What you need to do:
Quote exactly the lines running from the line with "a = 2 * math.pi * 3 * i / STEPS" to the end of the entries, including both, and nothing else.
[Opening Data in this exercise section]
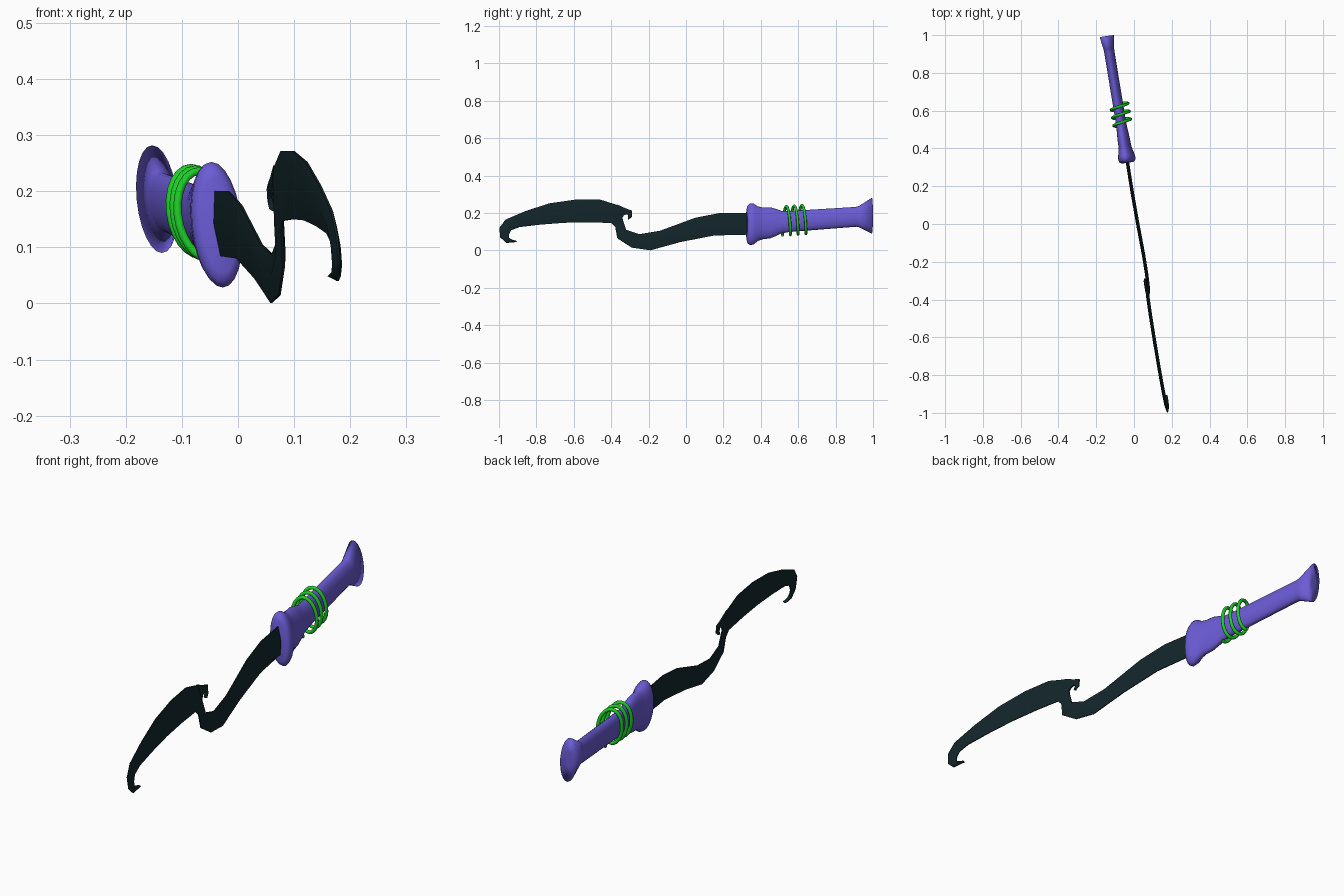
import bpy, bmesh, math

if "Cube" in bpy.data.objects:
    bpy.data.objects.remove(bpy.data.objects["Cube"])


def place(lx, y, z):
    """Blade-plane coordinates to the slightly turned, leaning sword."""
    return (0.017 - 0.158 * y - 0.09 * (z - 0.14) + 0.988 * lx, y + 0.158 * lx, z)


def axis_z(y):
    return 0.14 + 0.07 * (y - 0.34)


def material(name, color):
    m = bpy.data.materials.new(name)
    m.diffuse_color = (*color, 1)
    m.use_nodes = True
    m.node_tree.nodes["Principled BSDF"].inputs["Base Color"].default_value = m.diffuse_color
    return m


def loft(name, rings, mat, angle):
    """Skin closed rings of equal length and cap both ends."""
    bm = bmesh.new()
    vr = [[bm.verts.new(place(*p)) for p in ring] for ring in rings]
    n = len(vr[0])
    for a, b in zip(vr, vr[1:]):
        for i in range(n):
            j = (i + 1) % n
            bm.faces.new((a[i], a[j], b[j], b[i]))
    bm.faces.new(vr[0])
    bm.faces.new(vr[-1])
    bmesh.ops.recalc_face_normals(bm, faces=bm.faces)
    me = bpy.data.meshes.new(name)
    bm.to_mesh(me)
    bm.free()
    me.materials.append(mat)
    ob = bpy.data.objects.new(name, me)
    bpy.context.collection.objects.link(ob)
    bpy.ops.object.select_all(action='DESELECT')
    ob.select_set(True)
    bpy.context.view_layer.objects.active = ob
    bpy.ops.object.shade_smooth_by_angle(angle=math.radians(angle))
    return ob


def blade_strip(name, pairs, thick, edge):
    """Strip with a thicker spine between upper and lower edge points."""
    rings = []
    for uy, uz, ly, lz in pairs:
        my, mz = (uy + ly) / 2, (uz + lz) / 2
        rings.append([(edge, uy, uz), (thick, my, mz), (edge, ly, lz),
                      (-edge, ly, lz), (-thick, my, mz), (-edge, uy, uz)])
    return loft(name, rings, dark, 60)


dark = material("dark_steel", (0.006, 0.019, 0.023))
purple = material("purple_grip", (0.147, 0.107, 0.67))
green = material("green_cord", (0.012, 0.62, 0.02))

# Blade: upper y, z and lower y, z from the guard to the curled tip
blade_strip("blade", [
    (0.36, 0.20, 0.36, 0.085), (0.18, 0.20, 0.15, 0.08),
    (0.05, 0.175, -0.03, 0.045), (-0.14, 0.105, -0.19, 0.001),
    (-0.25, 0.087, -0.29, 0.015), (-0.32, 0.11, -0.367, 0.065),
    (-0.338, 0.165, -0.378, 0.125), (-0.35, 0.238, -0.40, 0.147),
    (-0.46, 0.272, -0.52, 0.15), (-0.59, 0.272, -0.65, 0.148),
    (-0.73, 0.252, -0.78, 0.138), (-0.86, 0.21, -0.89, 0.125),
    (-0.965, 0.165, -0.935, 0.108), (-0.998, 0.12, -0.947, 0.085),
    (-0.993, 0.07, -0.947, 0.068), (-0.96, 0.04, -0.93, 0.058),
    (-0.905, 0.045, -0.908, 0.052)], 0.009, 0.002)

# Small barb at the step of the blade
blade_strip("blade_barb", [
    (-0.37, 0.246, -0.35, 0.16), (-0.32, 0.224, -0.332, 0.188),
    (-0.288, 0.213, -0.315, 0.194), (-0.288, 0.18, -0.308, 0.185),
    (-0.308, 0.165, -0.311, 0.172)], 0.008, 0.003)

# Handle with guard and flared pommel: y, half width, half height
SIDES = 24
profile = [(0.325, 0.030, 0.085), (0.33, 0.040, 0.102), (0.343, 0.045, 0.112),
           (0.362, 0.044, 0.109), (0.385, 0.037, 0.092), (0.41, 0.033, 0.085),
           (0.45, 0.032, 0.083), (0.48, 0.030, 0.073), (0.51, 0.028, 0.060),
           (0.56, 0.027, 0.056), (0.91, 0.027, 0.053), (0.925, 0.0275, 0.057),
           (0.994, 0.037, 0.096), (0.995, 0.012, 0.03)]
rings = []
for y, w, h in profile:
    angles = [2 * math.pi * i / SIDES for i in range(SIDES)]
    rings.append([(w * math.cos(a), y, axis_z(y) + h * math.sin(a)) for a in angles])
loft("handle", rings, purple, 180)

# Cord coiled three turns around the grip
cu = bpy.data.curves.new("cord_coil", 'CURVE')
cu.dimensions = '3D'
cu.bevel_depth = 0.0075
cu.bevel_resolution = 2
cu.use_fill_caps = True
STEPS = 72
sp = cu.splines.new('POLY')
sp.points.add(STEPS)
for i, p in enumerate(sp.points):
    a = 2 * math.pi * 3 * i / STEPS
    y = 0.515 + 0.125 * i / STEPS
    p.co = (*place(0.007 - 0.047 * math.sin(a), y, axis_z(y) + 0.005 - 0.077 * math.cos(a)), 1)
sp.use_smooth = True
cu.materials.append(green)
bpy.context.collection.objects.link(bpy.data.objects.new("cord_coil", cu))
[Closing Data in this exercise section]
Answer for the task:
    a = 2 * math.pi * 3 * i / STEPS
    y = 0.515 + 0.125 * i / STEPS
    p.co = (*place(0.007 - 0.047 * math.sin(a), y, axis_z(y) + 0.005 - 0.077 * math.cos(a)), 1)
sp.use_smooth = True
cu.materials.append(green)
bpy.context.collection.objects.link(bpy.data.objects.new("cord_coil", cu))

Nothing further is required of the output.